How often do we think of spices as medicine? How many people know that our "lowly" kitchen spices are some of our most potent healing herbs? According to Aggarwai, "(W)orldwide scientific research has linked spices to the prevention and treatment of more than 150 health problems, including heart disease, cancer, type 2 diabetes and Alzheimer’s."

Many people know that ginger aids digestion and treats motion sickness, and turmeric is good for pain and arthritis. But how many know that caraway is a folk remedy to prevent and control blood sugar problems and that its daily intake for two weeks normalized blood sugar in rats? How many cooks know that a compound in star anise is used as the "starter ingredient" for Tamiflu, the most commonly prescribed drug for flu? How many realize that a vanillin-derived drug significantly reduced the percentage of sickle cells in rats, becoming a potential new agent for those with sickle cell anemia?

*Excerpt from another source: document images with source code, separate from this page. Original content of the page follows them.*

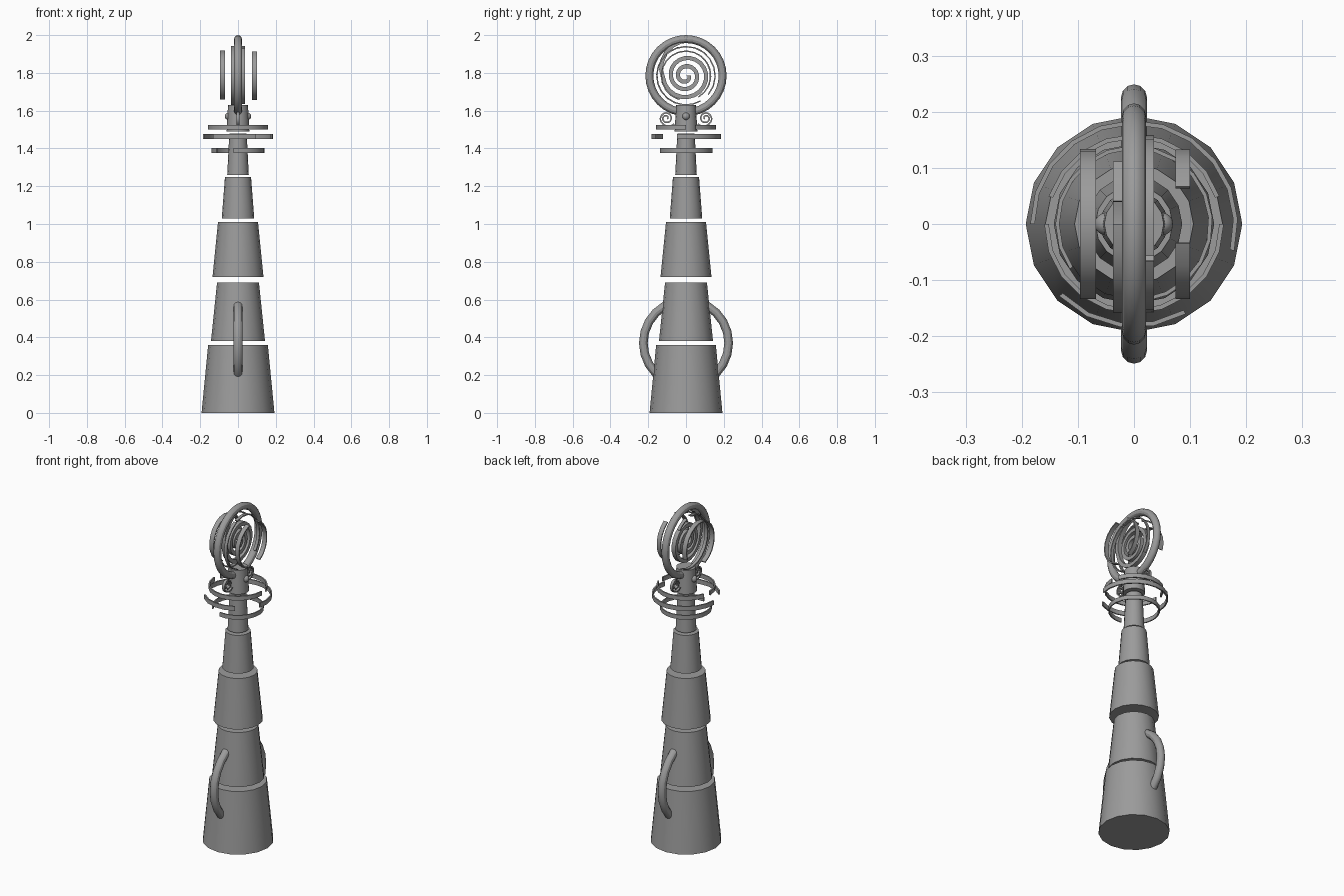
import bpy, bmesh, math
from mathutils import Matrix, Vector

if "Cube" in bpy.data.objects:
    bpy.data.objects.remove(bpy.data.objects["Cube"])

grey = bpy.data.materials.new("stone grey")
grey.diffuse_color = (0.33, 0.33, 0.33, 1)
grey.use_nodes = True
grey.node_tree.nodes["Principled BSDF"].inputs["Base Color"].default_value = grey.diffuse_color
RING_Z = 1.785


def finish(bm, name):
    bmesh.ops.recalc_face_normals(bm, faces=bm.faces)
    mesh = bpy.data.meshes.new(name)
    bm.to_mesh(mesh)
    bm.free()
    obj = bpy.data.objects.new(name, mesh)
    bpy.context.collection.objects.link(obj)
    mesh.materials.append(grey)
    bpy.ops.object.select_all(action='DESELECT')
    obj.select_set(True)
    bpy.context.view_layer.objects.active = obj
    bpy.ops.object.shade_smooth_by_angle(angle=math.radians(30))
    return obj


def sweep(bm, points, sections, closed=False):
    """Join matching cross-sections, capping the ends of open sweeps."""
    rows = [[bm.verts.new(p) for p in s] for s in sections]
    n, k = len(rows), len(rows[0])
    for i in range(n if closed else n - 1):
        a, b = rows[i], rows[(i + 1) % n]
        for j in range(k):
            bm.faces.new((a[j], a[(j + 1) % k], b[(j + 1) % k], b[j]))
    if not closed:
        bm.faces.new(rows[0])
        bm.faces.new(rows[-1])


def upright(u, v, x=0.0, cy=0.0, cz=RING_Z):
    return Vector((x, cy + u, cz + v))


def upright_torus(name, cz, major, minor, segs):
    bm = bmesh.new()
    secs = []
    for i in range(segs):
        a = 2 * math.pi * i / segs
        secs.append([upright((major + minor * math.cos(b)) * math.cos(a),
                             (major + minor * math.cos(b)) * math.sin(a),
                             minor * math.sin(b), cz=cz)
                     for b in [math.pi * j / 6 for j in range(12)]])
    sweep(bm, None, secs, True)
    return finish(bm, name)


def band(name, arcs, r, thick, lo, hi, vertical=False):
    """Curved flat strips; arcs are start/end angles in degrees."""
    bm = bmesh.new()
    for start, end in arcs:
        n = max(3, round((end - start) / 18))
        secs = []
        for i in range(n + 1):
            a = math.radians(start + (end - start) * i / n)
            c, s = math.cos(a), math.sin(a)
            corners = [(r - thick, lo), (r, lo), (r, hi), (r - thick, hi)]
            secs.append([upright(q * c, q * s, w) if vertical
                         else Vector((q * c, q * s, w)) for q, w in corners])
        sweep(bm, None, secs)
    return finish(bm, name)


def spiral(name, radii, start, step, width, half_depth, cy, cz, mirror=1):
    """Flat spiral in the upright plane, radius given every quarter turn."""
    bm = bmesh.new()
    secs = []
    sub = 5
    for i in range((len(radii) - 1) * sub + 1):
        q, f = divmod(i / sub, 1)
        q = int(q)
        r = radii[q] if f == 0 else radii[q] * (1 - f) + radii[q + 1] * f
        a = math.radians(start + step * i / sub)
        c, s = math.cos(a) * mirror, math.sin(a)
        secs.append([upright((r + dr) * c, (r + dr) * s, x, cy, cz)
                     for dr, x in [(-width / 2, -half_depth), (width / 2, -half_depth),
                                   (width / 2, half_depth), (-width / 2, half_depth)]])
    sweep(bm, None, secs)
    return finish(bm, name)


# Stacked tapering tower sections: bottom, top, lower radius, upper radius
sections = [("base", 0, 0.36, 0.193, 0.158), ("lower_tower", 0.38, 0.69, 0.143, 0.111),
            ("middle_tower", 0.72, 1.01, 0.135, 0.106), ("upper_tower", 1.03, 1.25, 0.086, 0.069),
            ("neck", 1.26, 1.48, 0.057, 0.046), ("head", 1.49, 1.63, 0.06, 0.053)]
for name, z0, z1, r0, r1 in sections:
    bm = bmesh.new()
    bmesh.ops.create_cone(bm, cap_ends=True, segments=16, radius1=r0, radius2=r1,
                          depth=z1 - z0, matrix=Matrix.Translation((0, 0, (z0 + z1) / 2)))
    finish(bm, name)

# Side handles (one hoop through the tower) and the crowning hoop
upright_torus("handle_hoop", 0.37, 0.226, 0.023, 24)
upright_torus("crown_hoop", RING_Z, 0.194, 0.021, 32)

# Level broken bands around the neck
band("lower_band", [(-100, 215)], 0.14, 0.007, 1.377, 1.402)
band("wide_band", [(-15, 180), (224, 300)], 0.185, 0.008, 1.45, 1.476)
band("upper_band", [(18, 162), (180, 360)], 0.16, 0.008, 1.50, 1.525)

# Upright broken bands beside the crowning hoop
band("left_outer_band", [(-20, 250)], 0.134, 0.007, -0.096, -0.068, True)
band("left_inner_band", [(45, 75), (90, 300)], 0.158, 0.007, -0.037, -0.018, True)
band("right_inner_band", [(-40, 111), (115, 250)], 0.158, 0.007, 0.018, 0.036, True)
band("right_outer_band", [(-60, 60), (105, 255)], 0.134, 0.007, 0.074, 0.1, True)

# Spiral inside the hoop, joined to it at the top
spiral("crown_spiral", [0.187, 0.122, 0.113, 0.107, 0.093, 0.08, 0.07, 0.058, 0.05, 0.043, 0.03, 0.014],
       95, 90, 0.022, 0.013, 0, RING_Z)

# Small scrolls and round studs on the head
for side, m in (("back", 1), ("front", -1)):
    spiral(side + "_scroll", [0.052, 0.034, 0.028, 0.028, 0.026, 0.02, 0.016, 0.012, 0.008],
           215, 90, 0.008, 0.008, m * 0.105, 1.56, m)
for side, m in (("right", 1), ("left", -1)):
    bm = bmesh.new()
    bmesh.ops.create_uvsphere(bm, u_segments=16, v_segments=8, radius=0.02,
                              matrix=Matrix.Translation((m * 0.05, 0, 1.57)))
    finish(bm, side + "_stud")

Do you cook with fennel, fenugreek, asafetida, juniper berry, ajowan or tamarind? All of these highly flavorful herbs also have tremendous health benefits. Many of these spices aid digestion, improving appetite and eliminating gas and bloating. Of course just a dash of spice won’t heal your arthritis, but continued use of these spices does have beneficial effects on health and prevents disease.

So go ahead – spice up your life this holiday and help others to do so, too! Here’s a spice recipe I love that you may enjoy, too. I made this so often recently that I decided to combine all the spices in one large batch for easy use in the future. However, if you choose to do so, keep the seeds separate from the powders; they brown at different rates. 



  • 1-2 Tbsp ghee or coconut oil or sesame oil
  • ½ tsp fennel seeds
  • ½ tsp fenugreek seeds
  • ½ tsp ground cinnamon
  • ½ tsp ground clove
  • ½ tsp ground cardamom
  • ½ tsp ground coriander
  • ½ tsp ground cumin
  • ½ tsp ground turmeric
  • ½ tsp ground ginger
  • 1 onion thinly sliced
  • 2 cloves garlic, minced
  • ½ tsp salt
  • 1 cup plain Greek yogurt
  • ½ tsp red pepper flakes (optional)
  • 2 Tblsp chopped fresh parsley, for garnish


1) Heat ghee or oil in a large pan and add fennel and fenugreek seeds. After heating for a few seconds, add the remaining spices. Cook for two minutes over medium-low heat, stirring, until browned.

2) Mix in onion and garlic and sauté on medium heat until onion is near translucent.

3) Place yogurt and salt (and red pepper if desired) in blender. Cool spice/onion/garlic mix and then blend with yogurt/salt until smooth. Add yogurt to thin as needed.

4) Stir into or pour over warm, cooked meat (chicken, beef, lamb), and vegetables (I like to use one carrot, halved and sliced, 1 cup cauliflower florets, 1 cup fresh green beans, cut into 1-inch pieces and/or one red bell pepper cut into pieces). Garnish with parsley.

5) Enjoy!

© 2017. East West School of Planetary Herbology. All Rights Reserved.   Disclaimer